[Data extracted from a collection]
--- --- ---

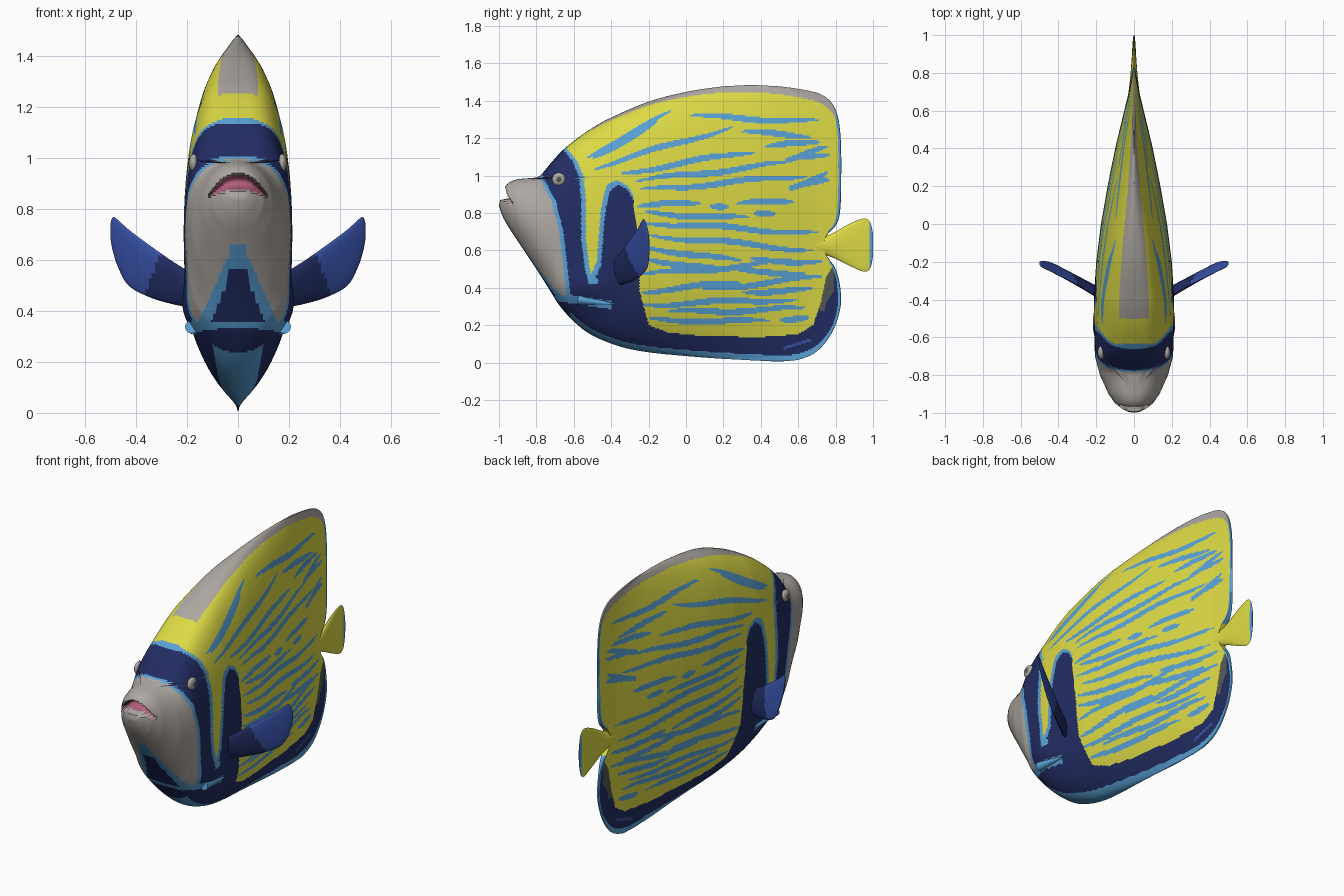
import bpy
from math import sin, cos, pi, exp, radians

cube = bpy.data.objects.get("Cube")
if cube:
    bpy.data.objects.remove(cube, do_unlink=True)

# Flat colours
COLOURS = {
    "yellow": (.72, .70, .06), "sky blue": (.10, .36, .68), "navy": (.016, .026, .125),
    "fin blue": (.04, .085, .40), "pale grey": (.42, .39, .36),
    "dark grey": (.09, .10, .08), "mouth pink": (.45, .11, .20)}
NAMES = list(COLOURS)
YELLOW, SKY, NAVY, FIN, GREY, DARK, PINK = range(len(NAMES))
MATS = []
for name, rgb in COLOURS.items():
    mat = bpy.data.materials.new(name)
    mat.use_nodes = True
    mat.diffuse_color = (*rgb, 1)
    bsdf = mat.node_tree.nodes["Principled BSDF"]
    bsdf.inputs["Base Color"].default_value = (*rgb, 1)
    bsdf.inputs["Roughness"].default_value = .6
    MATS.append(mat)


def smooth(ob, angle=50):
    bpy.ops.object.select_all(action='DESELECT')
    ob.select_set(True)
    bpy.context.view_layer.objects.active = ob
    bpy.ops.object.shade_smooth_by_angle(angle=radians(angle))


def make(name, verts, faces, tints):
    mesh = bpy.data.meshes.new(name)
    mesh.from_pydata(verts, [], faces)
    for mat in MATS:
        mesh.materials.append(mat)
    mesh.polygons.foreach_set("material_index", tints)
    ob = bpy.data.objects.new(name, mesh)
    bpy.context.collection.objects.link(ob)
    smooth(ob)
    return ob


def spline(pts, steps=8):
    """Dense smooth curve through the points."""
    out, p = [], [pts[0], *pts, pts[-1]]
    for a, b, c, d in zip(p, p[1:], p[2:], p[3:]):
        for i in range(steps):
            t = i / steps
            out.append(tuple(.5 * (2*b[k] + (c[k]-a[k])*t + (2*a[k]-5*b[k]+4*c[k]-d[k])*t*t
                                   + (3*b[k]-a[k]-3*c[k]+d[k])*t**3) for k in (0, 1)))
    return out + [pts[-1]]


def lerp(table, v):
    if v <= table[0][0]:
        return table[0][1]
    for (a, p), (b, q) in zip(table, table[1:]):
        if v <= b:
            return p + (q - p) * (v - a) / max(b - a, 1e-9)
    return table[-1][1]


# Side outline as (y, z), in four arcs
BELLY = spline([(-1, .84), (-.97, .76), (-.88, .62), (-.8, .5), (-.73, .39), (-.68, .31),
                (-.6, .22), (-.5, .145), (-.35, .085), (-.2, .055), (0, .035), (.2, .02), (.5, .005)])
BACK = spline([(-1, .84), (-.985, .9), (-.96, .95), (-.92, .975), (-.87, .985), (-.8, .99),
               (-.77, 1.01), (-.72, 1.07), (-.66, 1.135), (-.58, 1.2), (-.5, 1.255), (-.4, 1.31),
               (-.2, 1.395), (0, 1.447), (.2, 1.477), (.35, 1.485)])
ANAL = spline([(.5, .005), (.6, .015), (.7, .06), (.78, .16), (.825, .29), (.825, .4),
               (.8, .5), (.76, .56), (.74, .6)])
DORSAL = spline([(.74, .65), (.76, .69), (.805, .74), (.825, .82), (.83, 1), (.828, 1.18),
                 (.815, 1.3), (.785, 1.38), (.73, 1.43), (.65, 1.455), (.5, 1.477), (.35, 1.485)])
flip = lambda pts: sorted((z, y) for y, z in pts)
FRONT_Y, REAR_Y = flip(BELLY + BACK), flip(ANAL + DORSAL)
TOP_Z = sorted(BACK + [p for p in DORSAL if p[1] > 1.15])
LOW_Z = sorted(BELLY + [p for p in ANAL if p[1] < .3])
WIDTH = [(-1, 0), (-.995, .03), (-.98, .06), (-.95, .1), (-.9, .135), (-.8, .18), (-.7, .207),
         (-.5, .213), (-.4, .213), (-.2, .2), (0, .175), (.2, .14), (.4, .1), (.6, .052),
         (.7, .028), (.8, .011), (.83, .005)]
POWER = [(-1, .5), (-.85, .45), (-.7, .3), (-.4, .32), (-.1, .42), (.2, .6), (.6, .9)]


def thickness(y, z):
    top, low = lerp(TOP_Z, y), lerp(LOW_Z, y)
    t = (2 * z - top - low) / max(top - low, .001)
    inner = max(0, 1 - t * t)
    power = lerp(POWER, y) + .15 * min(1, max(0, (.4 - z) / .3))
    cheek = .03 * exp(-((y + .55) / .12)**2 - ((z - .4) / .1)**2) * inner**.3
    return max(.004 if y > .3 else .0015, lerp(WIDTH, y) * inner**power + cheek)


def mouth(x, y, z):
    """1 in the middle of the mouth slit, 0 outside."""
    half = .032 * (1 - (x / .12)**2)
    if y > -.82 or half <= .002:
        return 0
    return max(0, 1 - ((z - .905 + 4.2 * x * x) / half)**2)


# Colour borders of the markings
FACE = [(.36, -.64), (.55, -.66), (.71, -.68), (.87, -.72), (.98, -.78), (1.02, -.8)]
MASK = [(.42, -.52), (.5, -.54), (.66, -.56), (.87, -.56), (1, -.575), (1.08, -.61), (1.14, -.66)]
BAND_L = [(.42, -.5), (.52, -.455), (.77, -.435), (.88, -.42), (.93, -.395), (.95, -.36)]
BAND_R = [(.15, -.1), (.2, -.2), (.39, -.25), (.6, -.25), (.87, -.28), (.92, -.31), (.95, -.36)]
HEM = [(-.2, .2), (-.1, .16), (.1, .14), (.4, .135), (.6, .15), (.68, .2), (.72, .32),
       (.75, .46), (.8, .54)]
# Stripes as y, z start and end, in hundredths
STRIPES_UP = [(-53, 110, -8, 134), (-50, 109, -15, 129), (2, 132, 71, 129), (-49, 104, 25, 126),
              (30, 123, 67, 121), (-35, 101, 37, 113), (52, 107, 76, 115), (53, 108, 77, 111),
              (-27, 97, 56, 107), (-25, 92, 65, 100), (55, 93, 76, 101), (55, 94, 77, 97),
              (42, 115, 72, 118), (-26, 84, 8, 85), (13, 84, 23, 84), (27, 85, 58, 86)]
STRIPES_DOWN = [(-22, 80, 34, 77), (36, 79, 48, 79), (-25, 75, 71, 69), (-20, 68, 68, 60),
                (-24, 62, 30, 54), (34, 55, 73, 54), (-24, 56, 22, 49), (26, 49, 64, 48),
                (-24, 47, 46, 53), (-24, 38, 29, 43), (8, 39, 73, 46), (-24, 31, 60, 34),
                (-20, 23, 45, 22), (-10, 27, 64, 29), (50, 23, 66, 25), (30, 38, 68, 39)]


def striped(y, z):
    for a, b, c, d in STRIPES_UP + STRIPES_DOWN:
        s = (y * 100 - a) / (c - a)
        if 0 < s < 1:
            mid = (b + (d - b) * s) / 100 + .008 * sin(11 * y + b)
            if abs(z - mid) < .017 * sin(pi * s)**.4:
                return True
    return False


def paint(x, y, z):
    top, low, face = lerp(TOP_Z, y), lerp(LOW_Z, y), lerp(FACE, z)
    if mouth(x, y, z) > .25:
        return PINK
    if y > -.5 and top - z < .011 + .03 * (y + .5) and z > 1.2 and y < .8:
        return GREY
    # trim along the fins and keel
    if y > lerp(REAR_Y, z) - .015 and not .54 < z < .7:
        return SKY
    if z - low < .032 and y > -.62 and z < .4:
        return SKY
    # face, chest wedge and jaw line
    if y < face and z > .36:
        if x < (.61 - z) * .42:
            return NAVY
        return SKY if x < (.7 - z) * .45 else GREY
    if -.73 < y < -.4 and abs(z - .35 + .15 * (y + .68)) < .022:
        return SKY
    # eye mask
    if z > .36 and y < face + .022:
        return SKY
    mask = lerp(MASK, z)
    if y < mask or (z < .42 and y < -.25):
        return NAVY
    if y < mask + .025 or (z < .45 and y < -.47):
        return SKY
    # shoulder band
    if z < .95 and lerp(BAND_L, z) < y < lerp(BAND_R, z):
        return NAVY
    if z < .972 and lerp(BAND_L, z - .022) - .022 < y < lerp(BAND_R, z - .022) and y < -.28:
        return SKY
    # lower hem
    hem = lerp(HEM, y)
    if y > -.25 and z < hem:
        if .52 < y < .67 and abs(z - .1 - .3 * (y - .6)) < .008:
            return FIN
        return DARK if y > .715 and z > max(.28, hem - .14) and y < .79 else NAVY
    return SKY if striped(y, z) else YELLOW


# Body with its long fins: half a grid, mirrored
ROWS, COLS = 185, 250
verts, flat, faces, tints = [], [], [], []
for r in range(ROWS + 1):
    z = .005 + 1.48 * r / ROWS
    y0, y1 = lerp(FRONT_Y, z), lerp(REAR_Y, z)
    for c in range(COLS + 1):
        u = c / COLS
        u = .4 * u + .3 * (1 - cos(pi * u))
        y = y0 + (y1 - y0) * u
        x = 0 if c in (0, COLS) or r in (0, ROWS) else thickness(y, z)
        flat.append((x, y, z))
        verts.append((x, y + .075 * mouth(x, y, z)**.5, z))
for r in range(ROWS):
    for c in range(COLS):
        i = r * (COLS + 1) + c
        quad = (i, i + COLS + 1, i + COLS + 2, i + 1)
        faces.append(quad)
        tints.append(paint(*(sum(flat[k][a] for k in quad) / 4 for a in range(3))))
body = make("body", verts, faces, tints)
body.modifiers.new("Mirror", 'MIRROR')


def fin(name, stations, place, tint, ring=24, steps=8):
    """Loft of flat ovals; each station is (distance, low, high, half thickness)."""
    lows, highs, thick = (spline([(s[0], s[k]) for s in stations], steps) for k in (1, 2, 3))
    pts, quads, cols = [], [], []
    for (d, lo), (_, hi), (_, th) in zip(lows, highs, thick):
        for k in range(ring):
            a = 2 * pi * k / ring
            pts.append(place(d, (lo + hi) / 2 + (hi - lo) / 2 * cos(a), th * sin(a)))
    for j in range(len(lows) - 1):
        for k in range(ring):
            n = (k + 1) % ring
            quads.append((j*ring + k, j*ring + n, (j+1)*ring + n, (j+1)*ring + k))
            cols.append(tint(lows[j][0], pts[j*ring + k][2]))
    last = (len(lows) - 1) * ring
    quads += [tuple(range(ring))[::-1], tuple(range(last, last + ring))]
    return make(name, pts, quads, cols + [cols[0], cols[-1]])


fin("tail_fin", [(.66, .58, .67, .034), (.74, .575, .675, .024), (.8, .555, .7, .018),
                 (.88, .515, .745, .012), (.95, .487, .77, .008), (.985, .505, .75, .005),
                 (1, .57, .69, .003)],
    lambda d, z, o: (o, d, z), lambda d, z: SKY if d > .979 else YELLOW)

PECTORAL = [(.15, .41, .53, .03), (.25, .425, .59, .024), (.35, .455, .66, .017),
            (.43, .5, .72, .013), (.47, .57, .757, .01), (.49, .63, .768, .008), (.5, .68, .745, .004)]
for side, label in ((1, "left"), (-1, "right")):
    fin(label + "_pectoral_fin", PECTORAL,
        lambda d, z, o: (side * d, -.38 + .65 * (d - .2) - .2 * (z - .6) + o, z),
        lambda d, z: NAVY if d < .34 - .35 * (z - .5) else FIN)
    # Eyes
    for part, size, colour in (("eye", .036, GREY), ("pupil", .024, DARK)):
        bpy.ops.mesh.primitive_uv_sphere_add(segments=24, ring_count=12, radius=size,
                                             location=(side * thickness(-.68, .98), -.68, .98))
        eye = bpy.context.object
        eye.name = label + "_" + part
        eye.scale.x = .5 if colour == GREY else .85
        eye.data.materials.append(MATS[colour])
        smooth(eye)
    # Cheek spines
    bpy.ops.mesh.primitive_cone_add(vertices=16, radius1=.026, radius2=.003, depth=.2,
                                    location=(side * (thickness(-.5, .33) - .005), -.48, .325),
                                    rotation=(radians(-97), 0, 0))
    spine = bpy.context.object
    spine.name = label + "_cheek_spine"
    spine.data.materials.append(MATS[SKY])
    smooth(spine)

--- --- ---

◆ **Problem requirements**:
If a line falls between the first line of the records above and the line containing "(.2, .02), (.5, .005)])", inclusive, retype it exactly; leave pictures out.

◆ **Written reply**:
import bpy
from math import sin, cos, pi, exp, radians

cube = bpy.data.objects.get("Cube")
if cube:
    bpy.data.objects.remove(cube, do_unlink=True)

# Flat colours
COLOURS = {
    "yellow": (.72, .70, .06), "sky blue": (.10, .36, .68), "navy": (.016, .026, .125),
    "fin blue": (.04, .085, .40), "pale grey": (.42, .39, .36),
    "dark grey": (.09, .10, .08), "mouth pink": (.45, .11, .20)}
NAMES = list(COLOURS)
YELLOW, SKY, NAVY, FIN, GREY, DARK, PINK = range(len(NAMES))
MATS = []
for name, rgb in COLOURS.items():
    mat = bpy.data.materials.new(name)
    mat.use_nodes = True
    mat.diffuse_color = (*rgb, 1)
    bsdf = mat.node_tree.nodes["Principled BSDF"]
    bsdf.inputs["Base Color"].default_value = (*rgb, 1)
    bsdf.inputs["Roughness"].default_value = .6
    MATS.append(mat)


def smooth(ob, angle=50):
    bpy.ops.object.select_all(action='DESELECT')
    ob.select_set(True)
    bpy.context.view_layer.objects.active = ob
    bpy.ops.object.shade_smooth_by_angle(angle=radians(angle))


def make(name, verts, faces, tints):
    mesh = bpy.data.meshes.new(name)
    mesh.from_pydata(verts, [], faces)
    for mat in MATS:
        mesh.materials.append(mat)
    mesh.polygons.foreach_set("material_index", tints)
    ob = bpy.data.objects.new(name, mesh)
    bpy.context.collection.objects.link(ob)
    smooth(ob)
    return ob


def spline(pts, steps=8):
    """Dense smooth curve through the points."""
    out, p = [], [pts[0], *pts, pts[-1]]
    for a, b, c, d in zip(p, p[1:], p[2:], p[3:]):
        for i in range(steps):
            t = i / steps
            out.append(tuple(.5 * (2*b[k] + (c[k]-a[k])*t + (2*a[k]-5*b[k]+4*c[k]-d[k])*t*t
                                   + (3*b[k]-a[k]-3*c[k]+d[k])*t**3) for k in (0, 1)))
    return out + [pts[-1]]


def lerp(table, v):
    if v <= table[0][0]:
        return table[0][1]
    for (a, p), (b, q) in zip(table, table[1:]):
        if v <= b:
            return p + (q - p) * (v - a) / max(b - a, 1e-9)
    return table[-1][1]


# Side outline as (y, z), in four arcs
BELLY = spline([(-1, .84), (-.97, .76), (-.88, .62), (-.8, .5), (-.73, .39), (-.68, .31),
                (-.6, .22), (-.5, .145), (-.35, .085), (-.2, .055), (0, .035), (.2, .02), (.5, .005)])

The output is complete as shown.